|Volume 50 Number 9, March 14, 2020||ARCHIVE||HOME||JBCENTRE||SUBSCRIBE|
Everyone knows that a Boris Johnson government is on the side of the wealthy. However, Johnson also claimed to be on the side of the people. Is this supposed to mean that now Parliament is on the people's side? That is how Johnson and his government would like to present themselves. Chancellor Rishi Sunak at the end of his Budget speech even had the nerve to say, "This is a Budget that delivers on our promises - a people's Budget from a people's Government." The Budget is being presented by the new Chancellor Rishi Sunak as one with "no apology" for borrowing more money to invest into the UK as "the right economic thing to do".
BBC Political Editor Laura Kuenssberg also took up the theme of the Chancellor's borrowing more money allegedly to invest in Britain, saying: "This is a new government with a new chancellor much hungrier for spending, much hungrier for borrowing and much less bothered about the size of the national debt - and we are talking about very, very big numbers here." Some trade union leaders also concurred that the Budget showed that "the government's been listening - to a point".
But what is the actual aim of this Budget of Boris Johnson's new government, who is it listening to and indeed whose interests does it serve?
One question that has to be asked is why an allegedly "people's Budget" is presented in the British parliamentary tradition of being hatched in secret, put in a red box and sprung on Parliament and the people without debate and consultation. In other words, the people and even Parliament have no say in the content of the Budget and there is no discussion other than the post-parliamentary adversarial debate on what has already been decided. Of course, like all Chancellors before him, Rishi Sunak claimed that this was in the governing party's manifesto and that he was saying that he would be "sticking to the fiscal rules" set out in his the Tory's election manifesto.

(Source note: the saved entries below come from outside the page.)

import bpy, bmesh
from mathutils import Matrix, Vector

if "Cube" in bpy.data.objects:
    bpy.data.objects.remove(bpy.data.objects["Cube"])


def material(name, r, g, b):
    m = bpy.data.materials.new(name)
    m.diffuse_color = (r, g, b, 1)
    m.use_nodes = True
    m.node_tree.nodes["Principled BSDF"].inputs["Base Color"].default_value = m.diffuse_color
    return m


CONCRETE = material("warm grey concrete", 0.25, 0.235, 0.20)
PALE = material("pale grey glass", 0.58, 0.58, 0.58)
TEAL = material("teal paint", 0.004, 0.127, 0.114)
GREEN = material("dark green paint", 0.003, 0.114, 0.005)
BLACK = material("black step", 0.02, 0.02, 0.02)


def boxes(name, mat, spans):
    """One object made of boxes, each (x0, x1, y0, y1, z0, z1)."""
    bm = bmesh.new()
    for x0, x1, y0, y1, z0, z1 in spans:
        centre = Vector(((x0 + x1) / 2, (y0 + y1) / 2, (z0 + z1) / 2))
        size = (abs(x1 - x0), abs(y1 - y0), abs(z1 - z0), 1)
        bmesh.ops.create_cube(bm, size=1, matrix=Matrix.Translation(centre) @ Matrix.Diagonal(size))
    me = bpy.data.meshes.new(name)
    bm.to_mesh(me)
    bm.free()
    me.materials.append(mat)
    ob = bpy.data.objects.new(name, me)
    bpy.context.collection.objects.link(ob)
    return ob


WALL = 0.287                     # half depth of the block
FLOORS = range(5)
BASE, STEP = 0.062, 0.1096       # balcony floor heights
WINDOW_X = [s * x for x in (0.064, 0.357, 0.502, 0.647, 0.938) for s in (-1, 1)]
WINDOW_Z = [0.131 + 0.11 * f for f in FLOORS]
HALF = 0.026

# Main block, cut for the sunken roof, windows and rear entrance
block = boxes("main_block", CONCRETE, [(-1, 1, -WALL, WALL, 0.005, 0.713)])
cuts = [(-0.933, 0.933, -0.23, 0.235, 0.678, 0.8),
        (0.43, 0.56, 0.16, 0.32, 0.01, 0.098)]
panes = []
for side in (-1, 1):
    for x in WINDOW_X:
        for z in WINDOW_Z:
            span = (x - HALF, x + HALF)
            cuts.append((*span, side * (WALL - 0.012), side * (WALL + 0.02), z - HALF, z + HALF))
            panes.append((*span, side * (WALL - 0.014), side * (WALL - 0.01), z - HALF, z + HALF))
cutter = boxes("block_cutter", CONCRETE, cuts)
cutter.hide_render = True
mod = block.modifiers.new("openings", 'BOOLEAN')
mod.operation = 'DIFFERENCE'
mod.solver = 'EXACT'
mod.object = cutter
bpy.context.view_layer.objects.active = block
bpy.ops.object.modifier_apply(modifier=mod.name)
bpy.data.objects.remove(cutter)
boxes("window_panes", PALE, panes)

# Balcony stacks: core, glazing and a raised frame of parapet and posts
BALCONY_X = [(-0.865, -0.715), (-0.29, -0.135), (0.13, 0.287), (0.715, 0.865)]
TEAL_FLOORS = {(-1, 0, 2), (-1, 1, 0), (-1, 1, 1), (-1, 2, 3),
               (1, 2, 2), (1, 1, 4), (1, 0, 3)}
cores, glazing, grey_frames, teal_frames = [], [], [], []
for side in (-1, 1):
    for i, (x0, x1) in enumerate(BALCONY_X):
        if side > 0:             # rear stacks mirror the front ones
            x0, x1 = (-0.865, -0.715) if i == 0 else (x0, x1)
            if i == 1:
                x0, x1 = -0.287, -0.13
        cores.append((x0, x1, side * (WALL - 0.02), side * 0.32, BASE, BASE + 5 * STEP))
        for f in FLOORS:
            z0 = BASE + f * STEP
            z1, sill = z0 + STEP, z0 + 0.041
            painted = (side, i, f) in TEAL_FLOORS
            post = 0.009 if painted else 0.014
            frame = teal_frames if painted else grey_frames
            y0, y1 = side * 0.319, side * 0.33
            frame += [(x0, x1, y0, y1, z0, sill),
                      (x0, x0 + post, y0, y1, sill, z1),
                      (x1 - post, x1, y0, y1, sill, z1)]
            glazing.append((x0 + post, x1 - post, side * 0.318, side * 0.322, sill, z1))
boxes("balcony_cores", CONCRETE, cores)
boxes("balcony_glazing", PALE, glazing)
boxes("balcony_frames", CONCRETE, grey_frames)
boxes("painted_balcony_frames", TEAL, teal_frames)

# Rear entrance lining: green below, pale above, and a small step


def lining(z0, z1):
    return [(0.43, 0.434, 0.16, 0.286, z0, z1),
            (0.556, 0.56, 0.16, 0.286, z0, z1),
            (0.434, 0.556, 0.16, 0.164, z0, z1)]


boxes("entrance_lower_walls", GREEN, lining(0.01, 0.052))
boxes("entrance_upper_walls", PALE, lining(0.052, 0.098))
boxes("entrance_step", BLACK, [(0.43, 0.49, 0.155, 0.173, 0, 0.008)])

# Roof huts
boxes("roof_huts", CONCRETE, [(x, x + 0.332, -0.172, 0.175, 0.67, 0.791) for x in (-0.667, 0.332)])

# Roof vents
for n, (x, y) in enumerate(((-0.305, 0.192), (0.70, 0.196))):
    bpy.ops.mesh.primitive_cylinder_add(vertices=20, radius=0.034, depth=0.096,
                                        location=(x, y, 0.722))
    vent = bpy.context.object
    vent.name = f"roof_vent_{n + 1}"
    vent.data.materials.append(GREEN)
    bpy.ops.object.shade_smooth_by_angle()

On the question of who decides these vital matters for the the economy of the regions and nations of Britain, it is the old arrangements. Namely, that the person of state rules over the people. This is a democracy which is divided between those who govern and those who are governed. The role of the citizen is merely to put an "X" on a ballot during an election to indicate that they authorise someone else, over whom they exercise no control, to speak in their name. In other words, the inner circles of government and state decide and the people are excluded from even the discussion, let alone the decision-making.
Far from activating the people to take control of the situation, especially as this Budget is connected with the coronavirus outbreak, everything is done to distract attention from the real problems the people face and providing them with viable solutions. The future is made to look very bleak. The only alternative to a Budget of "austerity" presented by the Coalition and previous Conservative governments is a Budget of "borrowing" and "spending", both which get presented as a bleak prospect for the future at best.
This is what happens when the political imagination is not directed at what is taking place in the present. It is what happens when the reality of an economy where the interests of the wealthy benefit both from austerity and from borrowing by governments. In these times, the economic and all-sided crisis is gathering pace through the predatory global ambitions of the wealthy. This includes their wars and warmongering, the wrecking of economies, of nations and of the environment. In these circumstances, finding guaranteed investments in Treasury loans paid for by the people in taxes, even at low interest rates, becomes a safe haven for the wealthy financial oligarchy in guaranteeing returns on investments and extracting produced value from the economy.
Such a Budget cannot be described as one to "calm the nation", or as one where the "government is listening". Neither can it be said that previous Conservative governments were "bothered about the national debt" and that Boris Johnson's government is not. The fact is the wealthy are being served by a Budget of both "austerity" and of "borrowing" and "spending".
Yes, the Budget pays lip service to some of the concerns of the people, of "getting things done", of ending austerity. But the context of this Budget is to serve the interests of the wealthy, where the people yet again have no power to speak in their name. It is to convince the doubters that they should have faith in handing over this power to their so-called "representatives".
What it does show is that when it comes down to it, where there is a will there is a way. Taboos of "balancing to books" have been jettisoned. Working people demand that investment be stepped up on social programmes, on putting human beings at the centre, not the financial oligarchy, that pay-the-rich schemes be ended. This is not the theme or aim of Rishi Sunak's Budget. The Budget is geared to serving the interests of the wealthy. Working people must indeed be empowered to speak in their own name and ensure that the social wealth produced serves the people, as benefits a modern society.